What needs to be done:
Keep every word of the entries and print them exactly; the pictures stay out.

-- -- --

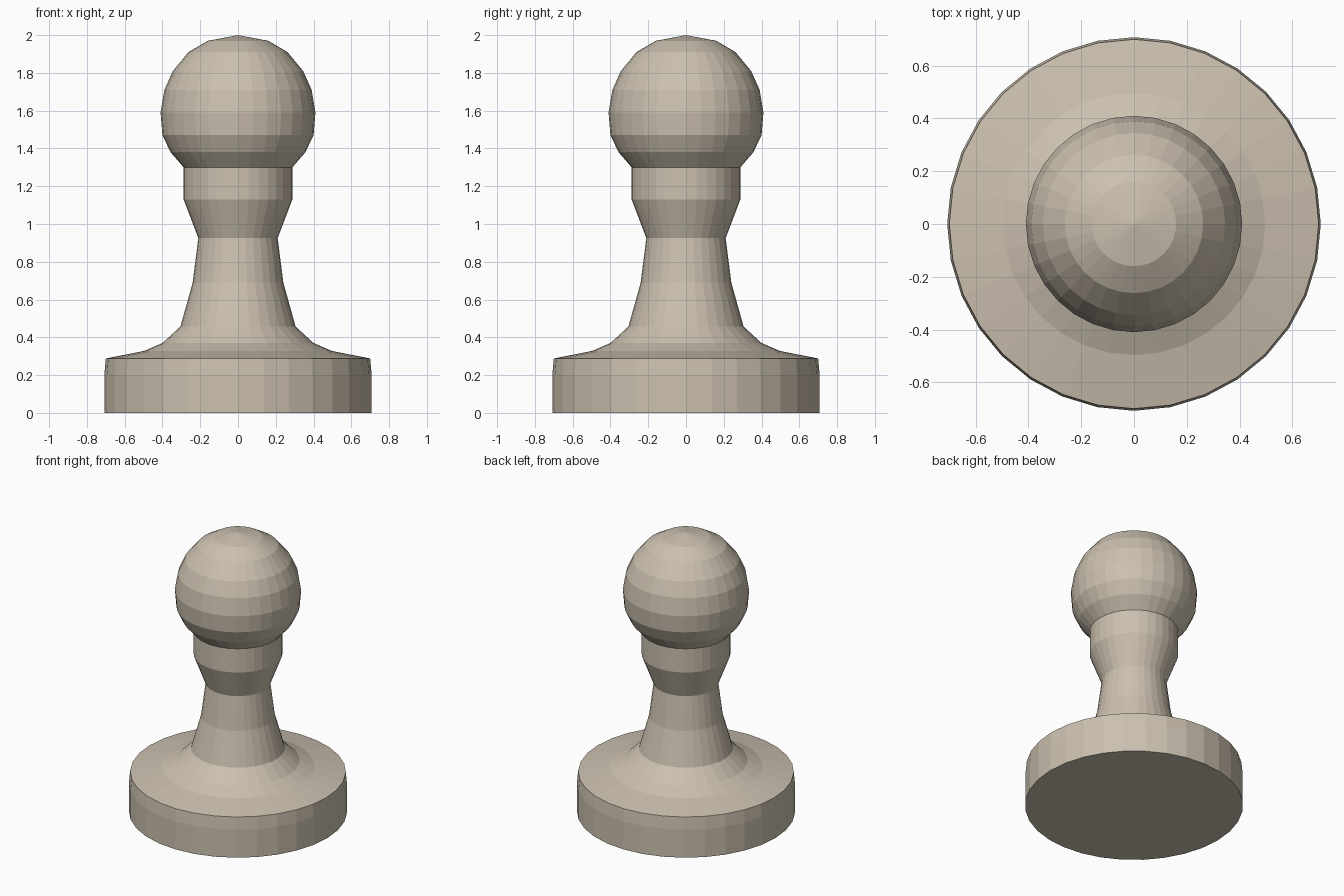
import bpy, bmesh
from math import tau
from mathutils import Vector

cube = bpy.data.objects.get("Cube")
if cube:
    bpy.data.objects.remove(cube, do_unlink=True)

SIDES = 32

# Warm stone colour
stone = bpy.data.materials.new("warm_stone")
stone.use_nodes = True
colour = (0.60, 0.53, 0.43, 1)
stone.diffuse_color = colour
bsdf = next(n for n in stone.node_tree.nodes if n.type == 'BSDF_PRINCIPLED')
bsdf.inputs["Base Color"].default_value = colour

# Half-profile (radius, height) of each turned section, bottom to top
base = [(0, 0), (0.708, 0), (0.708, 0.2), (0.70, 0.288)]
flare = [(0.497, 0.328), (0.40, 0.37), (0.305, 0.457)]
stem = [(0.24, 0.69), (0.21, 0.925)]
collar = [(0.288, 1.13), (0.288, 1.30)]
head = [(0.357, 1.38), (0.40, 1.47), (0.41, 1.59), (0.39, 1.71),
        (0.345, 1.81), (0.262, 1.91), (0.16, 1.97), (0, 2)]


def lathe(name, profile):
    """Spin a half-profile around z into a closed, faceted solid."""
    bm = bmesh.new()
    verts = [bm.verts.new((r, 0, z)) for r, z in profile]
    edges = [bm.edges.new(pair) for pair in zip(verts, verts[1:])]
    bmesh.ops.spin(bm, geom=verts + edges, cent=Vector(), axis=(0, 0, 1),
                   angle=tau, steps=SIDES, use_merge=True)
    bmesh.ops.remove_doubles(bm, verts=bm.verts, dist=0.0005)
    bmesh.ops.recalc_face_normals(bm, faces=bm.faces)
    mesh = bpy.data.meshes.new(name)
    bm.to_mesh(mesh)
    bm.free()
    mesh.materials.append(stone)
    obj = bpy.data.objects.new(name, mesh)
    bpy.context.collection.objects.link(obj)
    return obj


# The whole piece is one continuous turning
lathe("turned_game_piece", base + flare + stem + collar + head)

-- -- --

Answer for the task:
import bpy, bmesh
from math import tau
from mathutils import Vector

cube = bpy.data.objects.get("Cube")
if cube:
    bpy.data.objects.remove(cube, do_unlink=True)

SIDES = 32

# Warm stone colour
stone = bpy.data.materials.new("warm_stone")
stone.use_nodes = True
colour = (0.60, 0.53, 0.43, 1)
stone.diffuse_color = colour
bsdf = next(n for n in stone.node_tree.nodes if n.type == 'BSDF_PRINCIPLED')
bsdf.inputs["Base Color"].default_value = colour

# Half-profile (radius, height) of each turned section, bottom to top
base = [(0, 0), (0.708, 0), (0.708, 0.2), (0.70, 0.288)]
flare = [(0.497, 0.328), (0.40, 0.37), (0.305, 0.457)]
stem = [(0.24, 0.69), (0.21, 0.925)]
collar = [(0.288, 1.13), (0.288, 1.30)]
head = [(0.357, 1.38), (0.40, 1.47), (0.41, 1.59), (0.39, 1.71),
        (0.345, 1.81), (0.262, 1.91), (0.16, 1.97), (0, 2)]


def lathe(name, profile):
    """Spin a half-profile around z into a closed, faceted solid."""
    bm = bmesh.new()
    verts = [bm.verts.new((r, 0, z)) for r, z in profile]
    edges = [bm.edges.new(pair) for pair in zip(verts, verts[1:])]
    bmesh.ops.spin(bm, geom=verts + edges, cent=Vector(), axis=(0, 0, 1),
                   angle=tau, steps=SIDES, use_merge=True)
    bmesh.ops.remove_doubles(bm, verts=bm.verts, dist=0.0005)
    bmesh.ops.recalc_face_normals(bm, faces=bm.faces)
    mesh = bpy.data.meshes.new(name)
    bm.to_mesh(mesh)
    bm.free()
    mesh.materials.append(stone)
    obj = bpy.data.objects.new(name, mesh)
    bpy.context.collection.objects.link(obj)
    return obj


# The whole piece is one continuous turning
lathe("turned_game_piece", base + flare + stem + collar + head)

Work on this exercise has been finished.